Dataset entries:
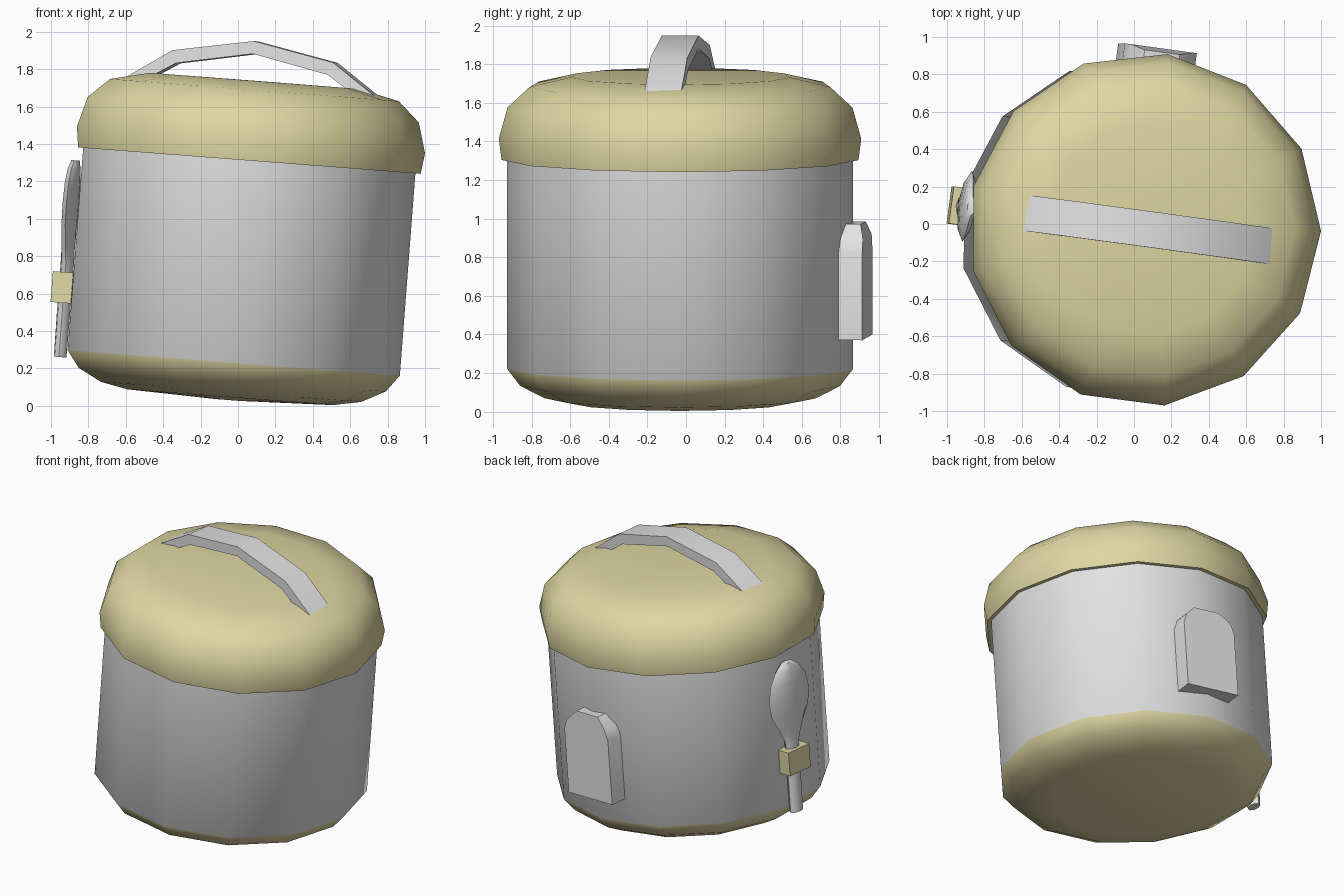
import bpy, bmesh, math
from mathutils import Matrix, Vector

if "Cube" in bpy.data.objects:
    bpy.data.objects.remove(bpy.data.objects["Cube"])

def material(name, rgb):
    m = bpy.data.materials.new(name)
    m.diffuse_color = (*rgb, 1)
    m.use_nodes = True
    m.node_tree.nodes["Principled BSDF"].inputs["Base Color"].default_value = m.diffuse_color
    return m

GREY = material("light_grey", (0.76, 0.76, 0.76))
KHAKI = material("pale_khaki", (0.74, 0.68, 0.365))

# The whole pot leans to the right and is turned slightly
POSE = (Matrix.Translation((-0.035, -0.03, 0.23))
        @ Matrix.Rotation(math.radians(4.4), 4, 'Y')
        @ Matrix.Rotation(math.radians(-7.7), 4, 'Z'))

def loft(name, rings, mats, angle=50, rule=None):
    """Skin closed rings of points, cap both ends."""
    bm = bmesh.new()
    loops = [[bm.verts.new(p) for p in ring] for ring in rings]
    n = len(loops[0])
    for a, b in zip(loops, loops[1:]):
        for i in range(n):
            j = (i + 1) % n
            bm.faces.new((a[i], a[j], b[j], b[i]))
    bm.faces.new(loops[0])
    bm.faces.new(loops[-1])
    bmesh.ops.recalc_face_normals(bm, faces=bm.faces)
    if rule:
        for f in bm.faces:
            f.material_index = rule(f.calc_center_median())
    bm.transform(POSE)
    mesh = bpy.data.meshes.new(name)
    bm.to_mesh(mesh)
    bm.free()
    ob = bpy.data.objects.new(name, mesh)
    bpy.context.collection.objects.link(ob)
    for m in mats:
        mesh.materials.append(m)
    bpy.ops.object.select_all(action='DESELECT')
    ob.select_set(True)
    bpy.context.view_layer.objects.active = ob
    bpy.ops.object.shade_smooth_by_angle(angle=math.radians(angle))
    return ob

def circle(r, h, n=13):
    a0 = math.radians(7.2)
    return [(r * math.cos(a0 + math.tau * i / n),
             r * math.sin(a0 + math.tau * i / n), h) for i in range(n)]

# Pot body with coloured base
body = [(0.06, -0.2), (0.56, -0.184), (0.708, -0.155), (0.834, -0.09),
        (0.903, 0), (0.903, 1.10)]
loft("pot_body", [circle(r, h) for r, h in body], [GREY, KHAKI],
     rule=lambda c: 1 if c.z < 0 else 0)

# Domed lid
lid = [(0.85, 1.085), (0.931, 1.085), (0.946, 1.196), (0.90, 1.358),
       (0.785, 1.463), (0.57, 1.512), (0.06, 1.513)]
loft("lid", [circle(r, h) for r, h in lid], [KHAKI])

# Arched strap handle: outer and inner path points, left half mirrored
half = [(-0.683, 1.473, -0.60, 1.455), (-0.435, 1.642, -0.41, 1.575)]
arch = half + [(0, 1.724, 0, 1.656)] + [(-a, b, -c, d) for a, b, c, d in reversed(half)]
loft("lid_handle",
     [[(xo, -0.096, ho), (xo, 0.096, ho), (xi, 0.096, hi), (xi, -0.096, hi)]
      for xo, ho, xi, hi in arch], [GREY])

# Spoon on the left side: height, half width, half thickness, distance from axis
spoon = [(-0.04, 0.055, 0.034, 0.924), (0.2, 0.055, 0.036, 0.924),
         (0.46, 0.06, 0.036, 0.924), (0.55, 0.105, 0.036, 0.926),
         (0.67, 0.175, 0.038, 0.928), (0.78, 0.192, 0.04, 0.928),
         (0.89, 0.17, 0.038, 0.928), (0.97, 0.115, 0.034, 0.926),
         (1.015, 0.05, 0.022, 0.922)]
loft("spoon",
     [[(-d - t * math.cos(math.tau * i / 8), w * math.sin(math.tau * i / 8), h)
       for i in range(8)] for h, w, t, d in spoon], [GREY])

# Clip that holds the spoon
loft("spoon_clip",
     [[(-0.875, -0.1, h), (-0.985, -0.1, h), (-0.985, 0.1, h), (-0.875, 0.1, h)]
      for h in (0.25, 0.415)], [KHAKI], angle=30)

# Arched box at the back, its front face leaning in at the top
side = [(0.195, 0.165), (0.195, 0.62), (0.17, 0.69), (0.095, 0.76)]
outline = side + [(-x, h) for x, h in reversed(side)]
loft("back_box",
     [[(x, 0.84, h) for x, h in outline],
      [(x, 0.978 if h < 0.73 else 0.957, h) for x, h in outline]], [GREY], angle=30)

▶ _YOUR GOAL_
Every line above that contains the word "KHAKI" should be reported.

▶ _SOLUTION TO THIS EXERCISE_
KHAKI = material("pale_khaki", (0.74, 0.68, 0.365))
loft("pot_body", [circle(r, h) for r, h in body], [GREY, KHAKI],
loft("lid", [circle(r, h) for r, h in lid], [KHAKI])
      for h in (0.25, 0.415)], [KHAKI], angle=30)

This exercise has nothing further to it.